==== EXTRACTED MATERIAL ====

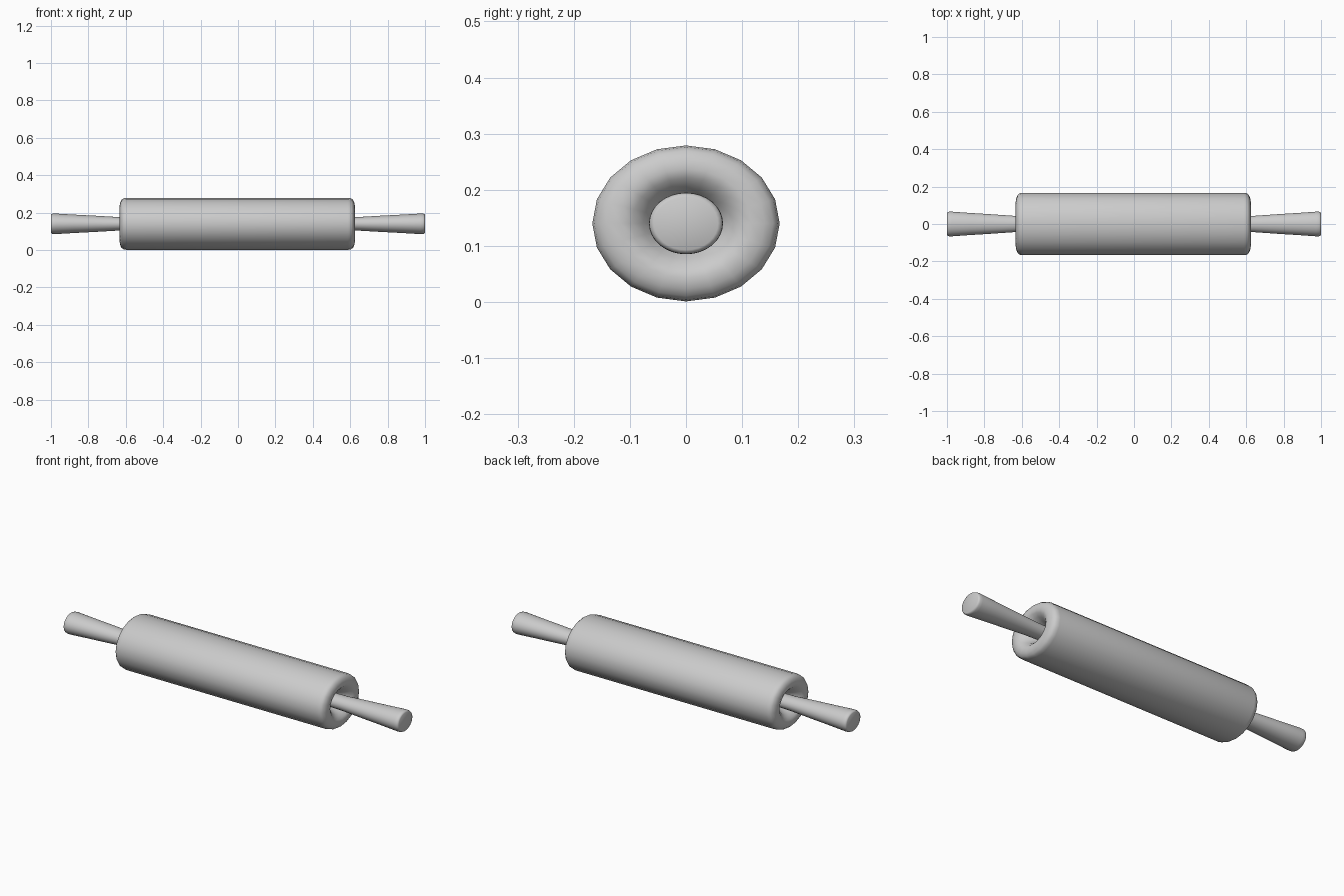
import bpy, bmesh
from math import sin, cos, pi

if "Cube" in bpy.data.objects:
    bpy.data.objects.remove(bpy.data.objects["Cube"])

RY, RZ, CZ = 0.167, 0.139, 0.14   # oval cross-section and axis height


def lathe(name, profile, sides):
    """Oval lathe around the x axis; profile = (x, fraction of full radius)."""
    bm = bmesh.new()
    rings = []
    for x, f in profile:
        rings.append([bm.verts.new((x, RY * f * cos(2 * pi * i / sides),
                                    CZ + RZ * f * sin(2 * pi * i / sides)))
                      for i in range(sides)])
    for a, b in zip(rings, rings[1:]):
        for i in range(sides):
            j = (i + 1) % sides
            bm.faces.new((a[i], a[j], b[j], b[i]))
    bm.faces.new(rings[0])
    bm.faces.new(rings[-1])
    bmesh.ops.recalc_face_normals(bm, faces=bm.faces)
    me = bpy.data.meshes.new(name)
    bm.to_mesh(me)
    bm.free()
    ob = bpy.data.objects.new(name, me)
    bpy.context.collection.objects.link(ob)
    bpy.ops.object.select_all(action='DESELECT')
    ob.select_set(True)
    bpy.context.view_layer.objects.active = ob
    bpy.ops.object.shade_smooth_by_angle(angle=pi / 3)
    return ob


# Roller with rounded rims and a dimple around each handle
end = [(0.555, 0.28), (0.580, 0.36), (0.605, 0.46), (0.622, 0.58), (0.629, 0.70),
       (0.625, 0.84), (0.618, 0.93), (0.608, 0.98), (0.592, 1.0)]
left = [(-x - 0.004, f) for x, f in end]
right = [(x - 0.004, f) for x, f in reversed(end)]
lathe("roller", left + right, 20)

# Flared handles with softened ends
grip = [(0.54, 0.245), (0.64, 0.26), (0.76, 0.31), (0.88, 0.355), (0.975, 0.395),
        (0.990, 0.392), (0.997, 0.375), (1.0, 0.34)]
for side, s in (("left", -1), ("right", 1)):
    lathe("handle_" + side, [(s * x, f) for x, f in grip], 32)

====

• EXERCISE DESCRIPTION
Lines holding the string "lathe" in the records above must be counted; give the number alone.

• ANSWER BELOW
4